King Manuel II Last King of Portugal 1908-1910
 In 1919  in the north of Portugal a counter-revolution (which lasted nearly a month) was proclaimed. New stamps were issued by the royalist government. But in the same day as the new stamps were supposed to circulate, republican troops invaded the city of Porto and ended the "Northern Monarchy". Some of the stamps had been distributed and all non-perfurated stamps are today considered to be Die Proofs. This is a special stamp for me because Porto is my birth town.

1919- PortugueseNorthernMonarchy Die Proof
I'm sorry for the quality of some of the stamps but my scanner has gone berserk for some reason. Also if you think there is any mistakes or wrong information written here please comment.

Thank you for reading this post

Friday, 6 August 2010

Portuguese Stamps- D. Maria II

For my first post I used a 1853 (possibly an 1863 re-impression*) Portuguese stamp. In these first Portuguese stamps, Queen Maria II (Queen of Portugal 1834-1853) is represented, like many of the early stamps of this period was printed in unperforated sheets. Portugal by printing this stamp became the 45th country to actually use stamps. There were 4.888.729 stamps printed of this particular specimen.

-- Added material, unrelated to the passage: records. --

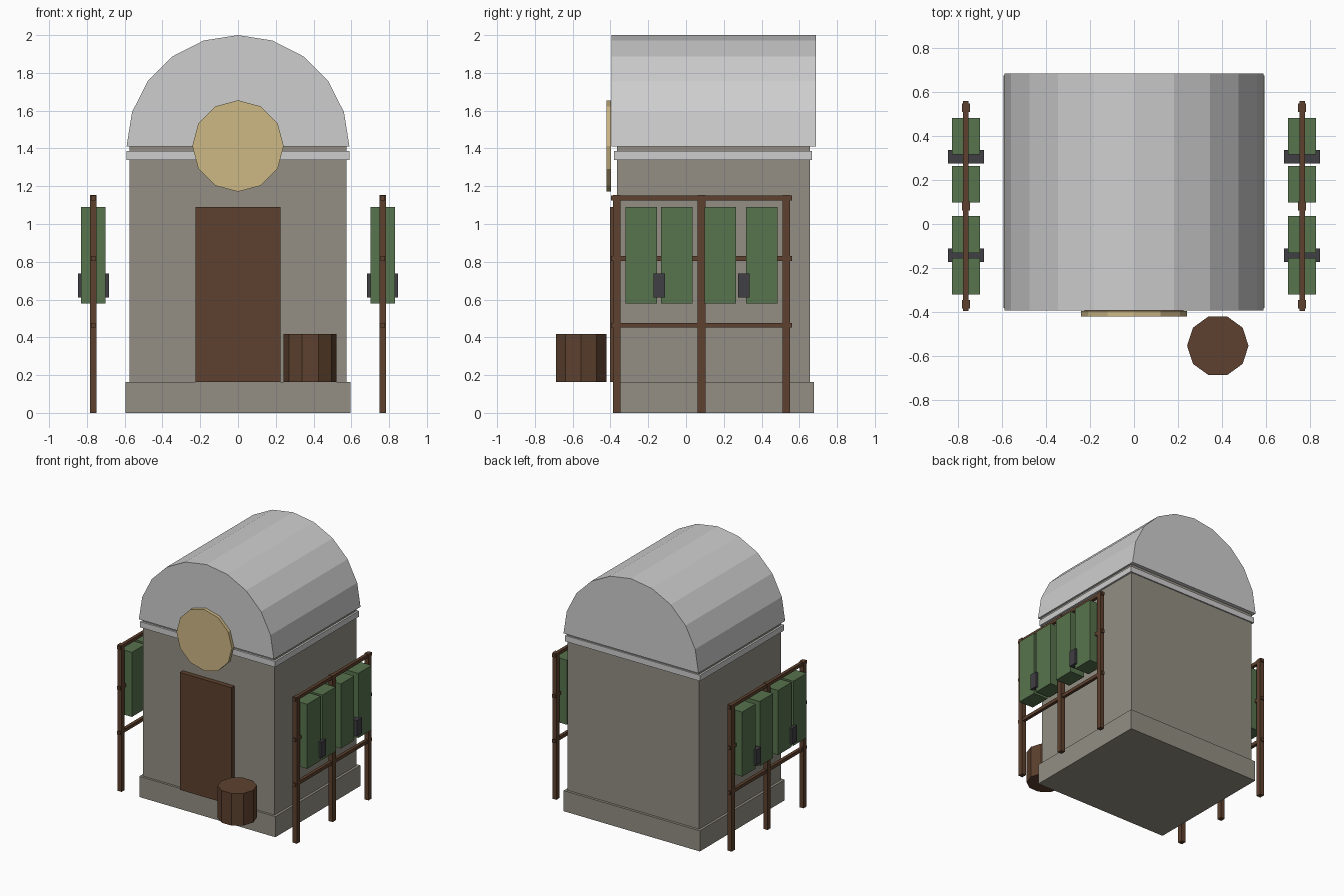
import bpy, math

if "Cube" in bpy.data.objects:
    bpy.data.objects.remove(bpy.data.objects["Cube"])


def material(name, rgb):
    """Flat material from an sRGB 0-255 colour, stored as linear."""
    m = bpy.data.materials.new(name)
    lin = [((c / 255 + 0.055) / 1.055) ** 2.4 for c in rgb]
    m.diffuse_color = (*lin, 1)
    m.use_nodes = True
    m.node_tree.nodes["Principled BSDF"].inputs["Base Color"].default_value = m.diffuse_color
    return m


STONE = material("stone", (147, 143, 131))
ROOF = material("pale_roof", (206, 206, 206))
WOOD = material("dark_wood", (93, 65, 46))
GREEN = material("green_cloth", (87, 115, 77))
GOLD = material("tan_disc", (205, 183, 132))
DARK = material("dark_metal", (64, 62, 68))


def mesh_object(name, verts, faces, mat):
    me = bpy.data.meshes.new(name)
    me.from_pydata(verts, [], faces)
    me.materials.append(mat)
    ob = bpy.data.objects.new(name, me)
    bpy.context.collection.objects.link(ob)
    return ob


def box(name, x, y, z, mat):
    """Box from (min, max) ranges on each axis."""
    verts = [(a, b, c) for c in z for b in y for a in x]
    faces = [(0, 2, 3, 1), (4, 5, 7, 6), (0, 1, 5, 4),
             (2, 6, 7, 3), (0, 4, 6, 2), (1, 3, 7, 5)]
    return mesh_object(name, verts, faces, mat)


def prism_y(name, profile, y0, y1, mat):
    """Extrude a counter-clockwise (x, z) profile along y."""
    n = len(profile)
    verts = [(x, y, z) for y in (y0, y1) for x, z in profile]
    faces = [tuple(range(n)), tuple(range(2 * n - 1, n - 1, -1))]
    faces += [(i, i + n, (i + 1) % n + n, (i + 1) % n) for i in range(n)]
    return mesh_object(name, verts, faces, mat)


def arc(radius, cz, steps, start, sweep, count):
    return [(radius * math.cos(start + sweep * i / steps),
             cz + radius * math.sin(start + sweep * i / steps)) for i in range(count)]


# Building
box("plinth", (-0.595, 0.595), (-0.383, 0.677), (0, 0.163), STONE)
box("walls", (-0.575, 0.575), (-0.365, 0.657), (0.163, 1.411), STONE)
box("cornice", (-0.59, 0.59), (-0.38, 0.667), (1.34, 1.386), ROOF)
prism_y("barrel_roof", arc(0.59, 1.41, 10, 0, math.pi, 11), -0.395, 0.687, ROOF)
prism_y("round_plaque", arc(0.242, 1.413, 12, 0, math.tau, 12), -0.422, -0.396, GOLD)
box("door", (-0.226, 0.226), (-0.403, -0.36), (0.163, 1.09), WOOD)

# Ten-sided tub beside the door
bpy.ops.mesh.primitive_cylinder_add(vertices=10, radius=0.14, depth=0.254,
                                    location=(0.382, -0.555, 0.29),
                                    rotation=(0, 0, math.pi / 2))
tub = bpy.context.object
tub.name = "tub"
tub.data.materials.append(WOOD)


def span(centre, width):
    return (centre - width / 2, centre + width / 2)


# Racks with hanging bags, one on each side
for side, sx in (("left", -0.766), ("right", 0.766)):
    for i, y in enumerate((-0.366, 0.082, 0.53)):
        box(f"{side}_post_{i}", span(sx, 0.036), span(y, 0.04), (0, 1.154), WOOD)
    for i, z in enumerate((0.464, 0.818, 1.138)):
        box(f"{side}_rail_{i}", span(sx, 0.025), span(0.082, 0.956), span(z, 0.026), WOOD)
    for i, y in enumerate((-0.238, -0.048, 0.181, 0.4)):
        box(f"{side}_bag_{i}", span(sx, 0.128), span(y, 0.167), (0.58, 1.09), GREEN)
    for i, y in enumerate((-0.142, 0.306)):
        box(f"{side}_clasp_{i}", span(sx, 0.164), span(y, 0.062), (0.612, 0.738), DARK)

Queen Maria II of Portugal

It's also interesting that Queen Maria II died (giving birth to her 11th son) in the same year that these stamps were introduced so they weren't in circulation for very long.

I bought this one in Ebay for around 7.00£ though according to my catalogue it should be worth around 46.50£ (that's its value because it's damaged, if it was in better conditions the value would be much more substantial.)

*They were re-printed in 1863 to satisfy foreign demands.